Work task: From the entries that follow, copy each line in which "cutter" appears.

Start of Exercise data

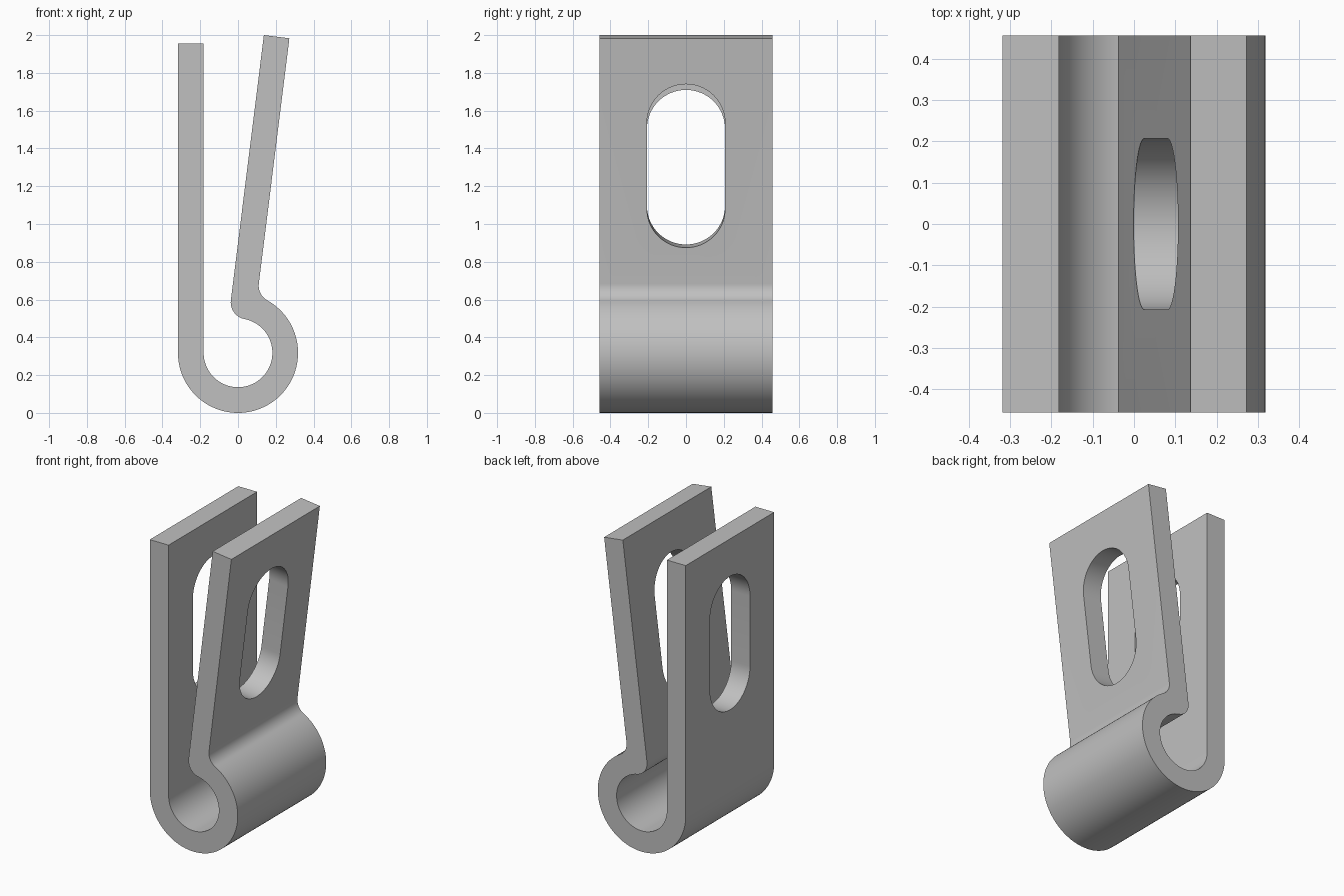
import bpy, bmesh
from math import cos, sin, pi, radians, atan2, sqrt
from mathutils import Vector, Matrix

if "Cube" in bpy.data.objects:
    bpy.data.objects.remove(bpy.data.objects["Cube"], do_unlink=True)

R_OUT, R_IN, BEND = 0.318, 0.182, 0.09   # loop radii and bend fillet radius
THICK = R_OUT - R_IN
HALF_W = 0.457
LEAN = radians(7.1)
HUB = Vector((0, R_OUT))                 # loop centre in (x, z)
LEFT_TOP = 1.955
SLOT_R, SLOT_LEN, SLOT_DROP = 0.207, 0.872, 0.245

along = Vector((sin(LEAN), cos(LEAN)))   # up the leaning leg
out = Vector((cos(LEAN), -sin(LEAN)))    # across the leaning leg
tip_in = Vector((0.137, 2.0))
tip_out = tip_in + out * THICK

steel = bpy.data.materials.new("steel grey")
steel.use_nodes = True
grey = (0.53, 0.53, 0.53, 1)
steel.diffuse_color = grey
steel.node_tree.nodes["Principled BSDF"].inputs["Base Color"].default_value = grey


def arc(centre, radius, a, b, n):
    return [centre + radius * Vector((cos(a + (b - a) * i / n), sin(a + (b - a) * i / n)))
            for i in range(n + 1)]


def fillet_centre(tip, loop_radius):
    """Centre of the bend circle touching a leg face and the loop."""
    base = tip + out * BEND - HUB
    up = base.dot(along)
    side = base - along * up
    return HUB + side + along * sqrt((loop_radius + BEND) ** 2 - side.length_squared)


def angle(v):
    return atan2(v.y, v.x)


def prism(name, points, depth, to_world):
    """Extrude a closed 2D outline symmetrically about its plane."""
    bm = bmesh.new()
    face = bm.faces.new([bm.verts.new(to_world @ Vector((p.x, p.y, -depth))) for p in points])
    ext = bmesh.ops.extrude_face_region(bm, geom=[face])
    shift = to_world.to_3x3() @ Vector((0, 0, 2 * depth))
    bmesh.ops.translate(bm, vec=shift,
                        verts=[g for g in ext["geom"] if isinstance(g, bmesh.types.BMVert)])
    bmesh.ops.recalc_face_normals(bm, faces=bm.faces)
    mesh = bpy.data.meshes.new(name)
    bm.to_mesh(mesh)
    bm.free()
    mesh.materials.append(steel)
    obj = bpy.data.objects.new(name, mesh)
    bpy.context.collection.objects.link(obj)
    return obj


# Bent strip outline: straight leg, round loop, bend, leaning leg
c_out = fillet_centre(tip_out, R_OUT)
c_in = fillet_centre(tip_in, R_IN)
a_out, a_in = angle(c_out - HUB), angle(c_in - HUB)
outline = [Vector((-R_OUT, LEFT_TOP))]
outline += arc(HUB, R_OUT, -pi, a_out, 64)
outline += arc(c_out, BEND, a_out - pi, angle(-out) - 2 * pi if angle(-out) > 0 else angle(-out), 12)[1:]
outline += [tip_out, tip_in]
outline += arc(c_in, BEND, angle(-out), a_in + pi if angle(-out) > 0 else a_in - pi, 12)
outline += arc(HUB, R_IN, a_in, -pi, 64)[1:]
outline += [Vector((-R_IN, LEFT_TOP))]
front_plane = Matrix.Rotation(pi / 2, 4, "X")
clip = prism("bent_clip", outline, HALF_W, front_plane)

# Rounded slot through each leg, square to the leg
half = SLOT_LEN / 2 - SLOT_R
slot = (arc(Vector((0, half)), SLOT_R, 0, pi, 32)
        + arc(Vector((0, -half)), SLOT_R, pi, 2 * pi, 32))
side_plane = Matrix(((0, 0, 1, 0), (1, 0, 0, 0), (0, 1, 0, 0), (0, 0, 0, 1)))
drop = SLOT_DROP + SLOT_LEN / 2
lean_mid = (tip_in + tip_out) / 2 - along * drop
legs = (("straight", Vector((-(R_OUT + R_IN) / 2, LEFT_TOP - drop)), 0),
        ("leaning", lean_mid, LEAN))
bpy.context.view_layer.objects.active = clip
clip.select_set(True)
for name, mid, tilt in legs:
    place = Matrix.Translation((mid.x, 0, mid.y)) @ Matrix.Rotation(tilt, 4, "Y")
    cutter = prism(name + "_slot_cutter", slot, THICK * 0.65, place @ side_plane)
    cutter.hide_render = True
    cut = clip.modifiers.new(name + "_slot", "BOOLEAN")
    cut.operation = "DIFFERENCE"
    cut.solver = "EXACT"
    cut.object = cutter
    bpy.ops.object.modifier_apply(modifier=cut.name)
    bpy.data.objects.remove(cutter, do_unlink=True)

bpy.ops.object.shade_smooth_by_angle(angle=radians(30))
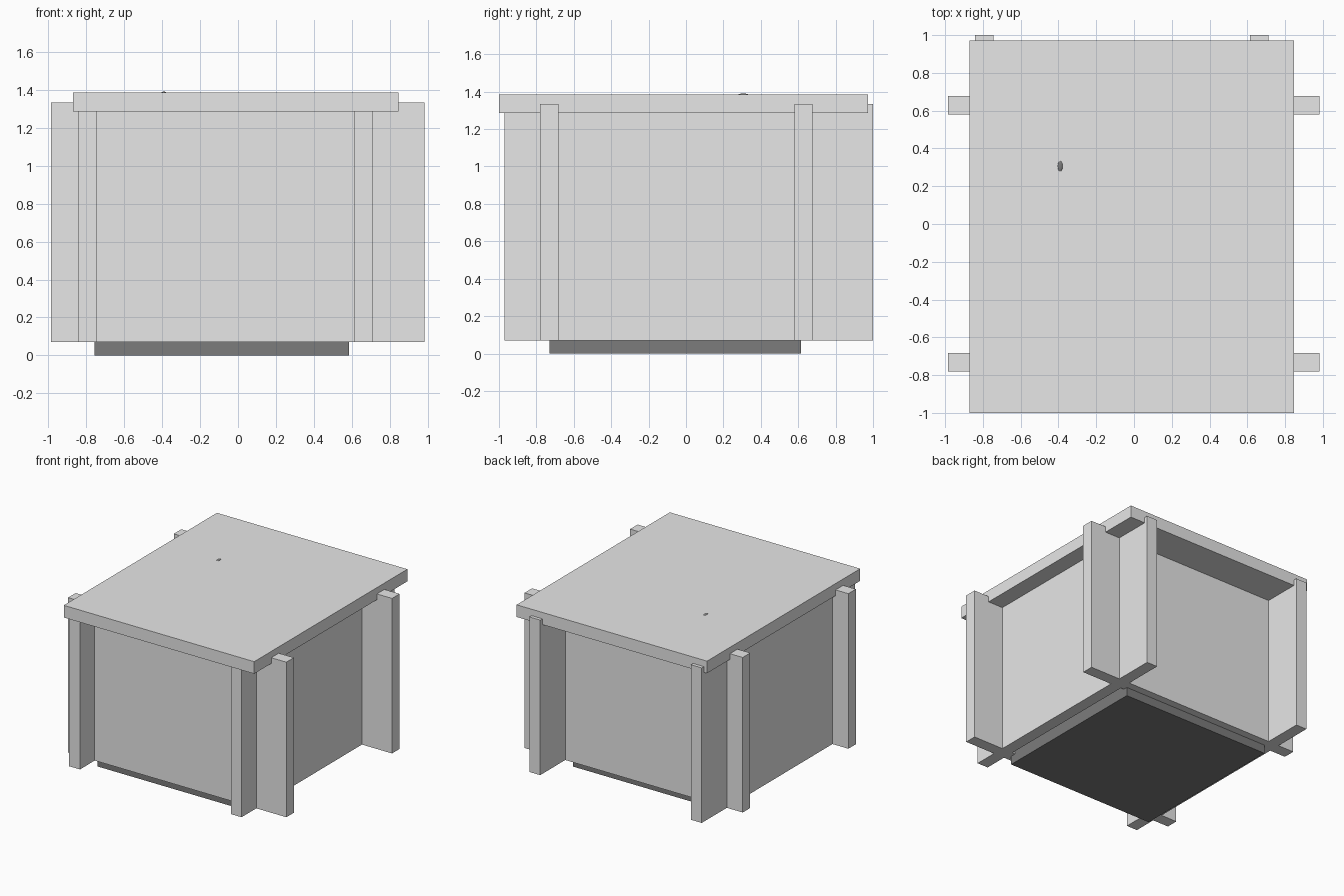
import bpy
from mathutils import Vector

cube = bpy.data.objects.get("Cube")
if cube:
    bpy.data.objects.remove(cube, do_unlink=True)


def make_material(name, value):
    mat = bpy.data.materials.new(name)
    mat.use_nodes = True
    colour = (value, value, value, 1)
    mat.diffuse_color = colour
    mat.node_tree.nodes["Principled BSDF"].inputs["Base Color"].default_value = colour
    return mat


light = make_material("light grey", 0.8)
dark = make_material("dark grey", 0.2)


def box(name, low, high, mat):
    """Box spanning two opposite corners."""
    low, high = Vector(low), Vector(high)
    bpy.ops.mesh.primitive_cube_add(size=1, location=(low + high) / 2)
    obj = bpy.context.object
    obj.name = name
    obj.scale = high - low
    bpy.ops.object.transform_apply(location=False, rotation=False, scale=True)
    obj.data.materials.append(mat)
    return obj


bottom, top, thick = 0.07, 1.333, 0.097

# Front and back walls, crossing past the side walls
for name, y in (("front_wall", -0.78), ("back_wall", 0.58)):
    box(name, (-0.985, y, bottom), (0.982, y + thick, top), light)

# Side walls, crossing past the front and back walls
for name, x in (("right_wall", -0.842), ("left_wall", 0.614)):
    box(name, (x, -0.97, bottom), (x + thick, 1, top), light)

# Lid and floor slab
box("lid", (-0.87, -1, 1.286), (0.846, 0.972, 1.385), light)
box("floor", (-0.755, -0.73, 0), (0.586, 0.615, 0.1), dark)

# Small oval knob barely showing above the lid
bpy.ops.mesh.primitive_uv_sphere_add(segments=24, ring_count=12, radius=1,
                                     location=(-0.391, 0.306, 1.382))
knob = bpy.context.object
knob.name = "lid_knob"
knob.scale = (0.014, 0.03, 0.008)
bpy.ops.object.transform_apply(location=False, rotation=False, scale=True)
knob.data.materials.append(dark)
bpy.ops.object.shade_smooth_by_angle()
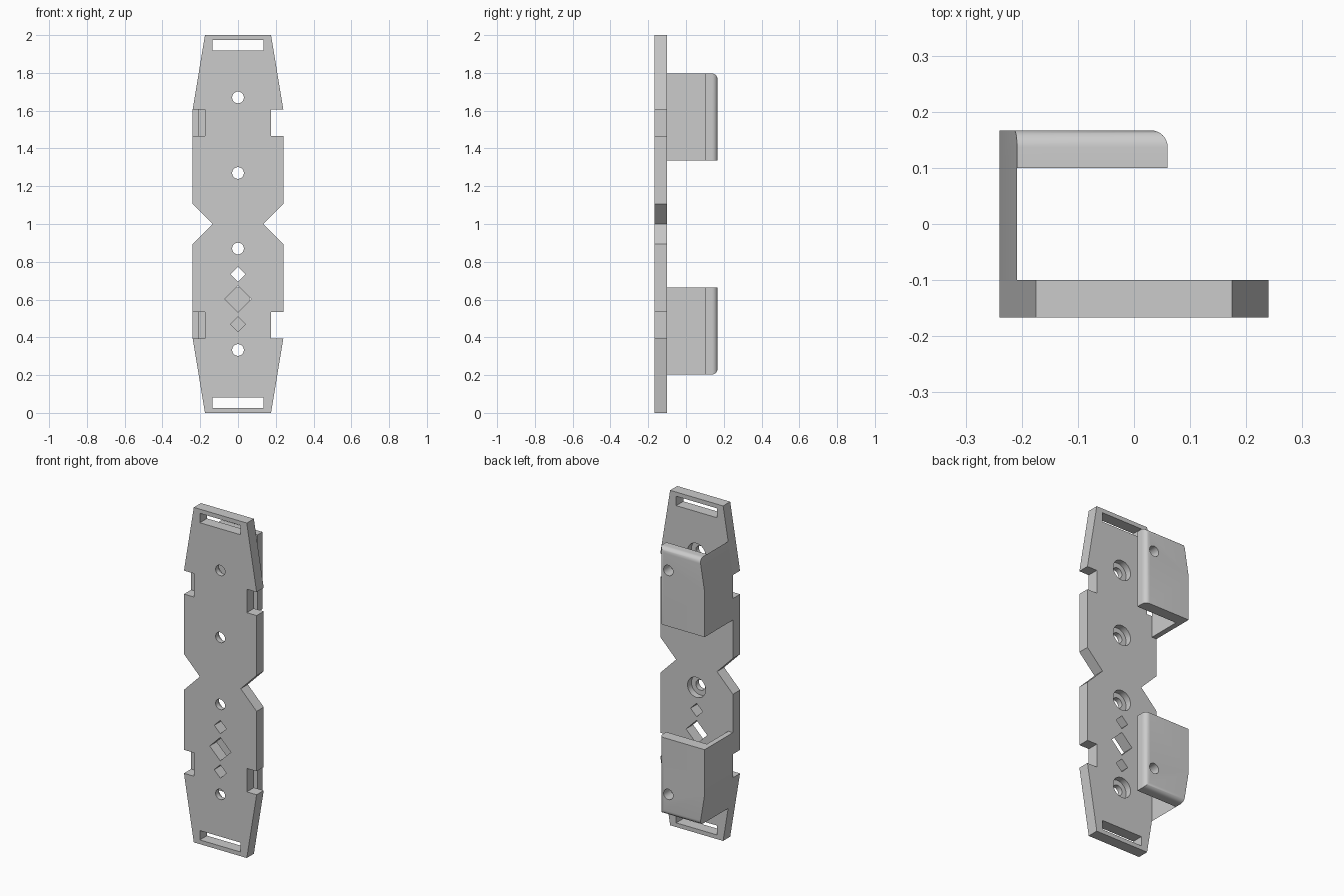
import bpy, bmesh, math

cube = bpy.data.objects.get("Cube")
if cube:
    bpy.data.objects.remove(cube, do_unlink=True)

grey = bpy.data.materials.new("plain grey")
grey.use_nodes = True
grey.diffuse_color = (0.6, 0.6, 0.6, 1)
grey.node_tree.nodes["Principled BSDF"].inputs["Base Color"].default_value = (0.6, 0.6, 0.6, 1)

FRONT, PLATE_BACK = -0.167, -0.10
HOOK_FRONT, HOOK_BACK = 0.10, 0.167
SIDE, NECK, INSET = 0.24, 0.135, 0.175
HOOK_LOW, HOOK_TOP, HOOK_END = 1.336, 1.797, 0.06
SHOULDER = 1.605
WALL_IN = SIDE - (SIDE - INSET) * (HOOK_TOP - SHOULDER) / (2 - SHOULDER)


def prism(name, outline, y0, y1, round_edges=None):
    """Extrude an (x, z) outline from y0 to y1, rounding the chosen edges."""
    bm = bmesh.new()
    face = bm.faces.new([bm.verts.new((x, y0, z)) for x, z in outline])
    new = bmesh.ops.extrude_face_region(bm, geom=[face])["geom"]
    for v in new:
        if isinstance(v, bmesh.types.BMVert):
            v.co.y = y1
    bmesh.ops.recalc_face_normals(bm, faces=bm.faces[:])
    if round_edges:
        chosen = [e for e in bm.edges if round_edges(*[v.co for v in e.verts])]
        bmesh.ops.bevel(bm, geom=chosen, offset=0.03, offset_type='OFFSET',
                        segments=8, profile=0.5, affect='EDGES', clamp_overlap=True)
    mesh = bpy.data.meshes.new(name)
    bm.to_mesh(mesh)
    bm.free()
    mesh.materials.append(grey)
    ob = bpy.data.objects.new(name, mesh)
    bpy.context.collection.objects.link(ob)
    return ob


def ring(z, radius, sides):
    return [(radius * math.cos(math.tau * i / sides), z + radius * math.sin(math.tau * i / sides))
            for i in range(sides)]


def activate(ob):
    bpy.ops.object.select_all(action='DESELECT')
    ob.select_set(True)
    bpy.context.view_layer.objects.active = ob


def cut(target, outline, y0, y1):
    cutter = prism("cutter", outline, y0, y1)
    cutter.hide_render = True
    activate(target)
    mod = target.modifiers.new("cut", 'BOOLEAN')
    mod.operation, mod.solver, mod.object = 'DIFFERENCE', 'EXACT', cutter
    bpy.ops.object.modifier_apply(modifier=mod.name)
    bpy.data.objects.remove(cutter, do_unlink=True)


# Base plate: one quarter of the outline, mirrored up-down and left-right
quarter = [(NECK, 1), (SIDE, 1.107), (SIDE, 1.465), (INSET, 1.465),
           (INSET, SHOULDER), (SIDE, SHOULDER), (INSET, 2)]
right_half = [(x, 2 - z) for x, z in reversed(quarter[1:])] + quarter
outline = right_half + [(-x, z) for x, z in reversed(right_half)]
plate = prism("base_plate", outline, FRONT, PLATE_BACK)
parts = [plate]

# Strap slots at both ends
for z in (0.053, 1.947):
    cut(plate, [(-NECK, z - 0.028), (NECK, z - 0.028), (NECK, z + 0.028), (-NECK, z + 0.028)], -0.3, 0)

# Counterbored screw holes
for z in (0.333, 0.87, 1.27, 1.67):
    cut(plate, ring(z, 0.06, 32), -0.137, 0)
    cut(plate, ring(z, 0.031, 32), -0.3, 0)

# Diamond openings
for z, size in ((0.47, 0.04), (0.603, 0.07), (0.735, 0.04)):
    cut(plate, ring(z, size, 4), -0.3, 0)

# Two hooks, the lower one an upside-down copy of the upper one
for side, flip in (("upper", False), ("lower", True)):
    def place(points):
        return [(x, 2 - z if flip else z) for x, z in points]

    tip = 2 - HOOK_TOP if flip else HOOK_TOP
    taper = [(-SIDE, HOOK_LOW), (-SIDE, SHOULDER), (-WALL_IN, HOOK_TOP)]
    wall = prism(side + "_hook_wall", place(taper + [(-WALL_IN, HOOK_LOW)]), PLATE_BACK, HOOK_FRONT)

    # Back flap with its free end and tip edge rounded
    def rounded(a, b):
        on_back = min(a.y, b.y) > HOOK_BACK - 0.001
        at_tip = max(abs(a.z - tip), abs(b.z - tip)) < 0.001
        at_end = min(a.x, b.x) > HOOK_END - 0.001
        return on_back and (at_tip or at_end)

    flap = prism(side + "_hook_flap", place(taper + [(HOOK_END, HOOK_TOP), (HOOK_END, HOOK_LOW)]),
                 HOOK_FRONT, HOOK_BACK, rounded)
    cut(flap, ring(0.333 if flip else 1.67, 0.031, 32), 0, 0.3)
    parts += [wall, flap]

for ob in parts:
    activate(ob)
    bpy.ops.object.shade_smooth_by_angle(angle=math.radians(30))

End of Exercise data

The completed task:
    cutter = prism(name + "_slot_cutter", slot, THICK * 0.65, place @ side_plane)
    cutter.hide_render = True
    cut.object = cutter
    bpy.data.objects.remove(cutter, do_unlink=True)
    cutter = prism("cutter", outline, y0, y1)
    cutter.hide_render = True
    mod.operation, mod.solver, mod.object = 'DIFFERENCE', 'EXACT', cutter
    bpy.data.objects.remove(cutter, do_unlink=True)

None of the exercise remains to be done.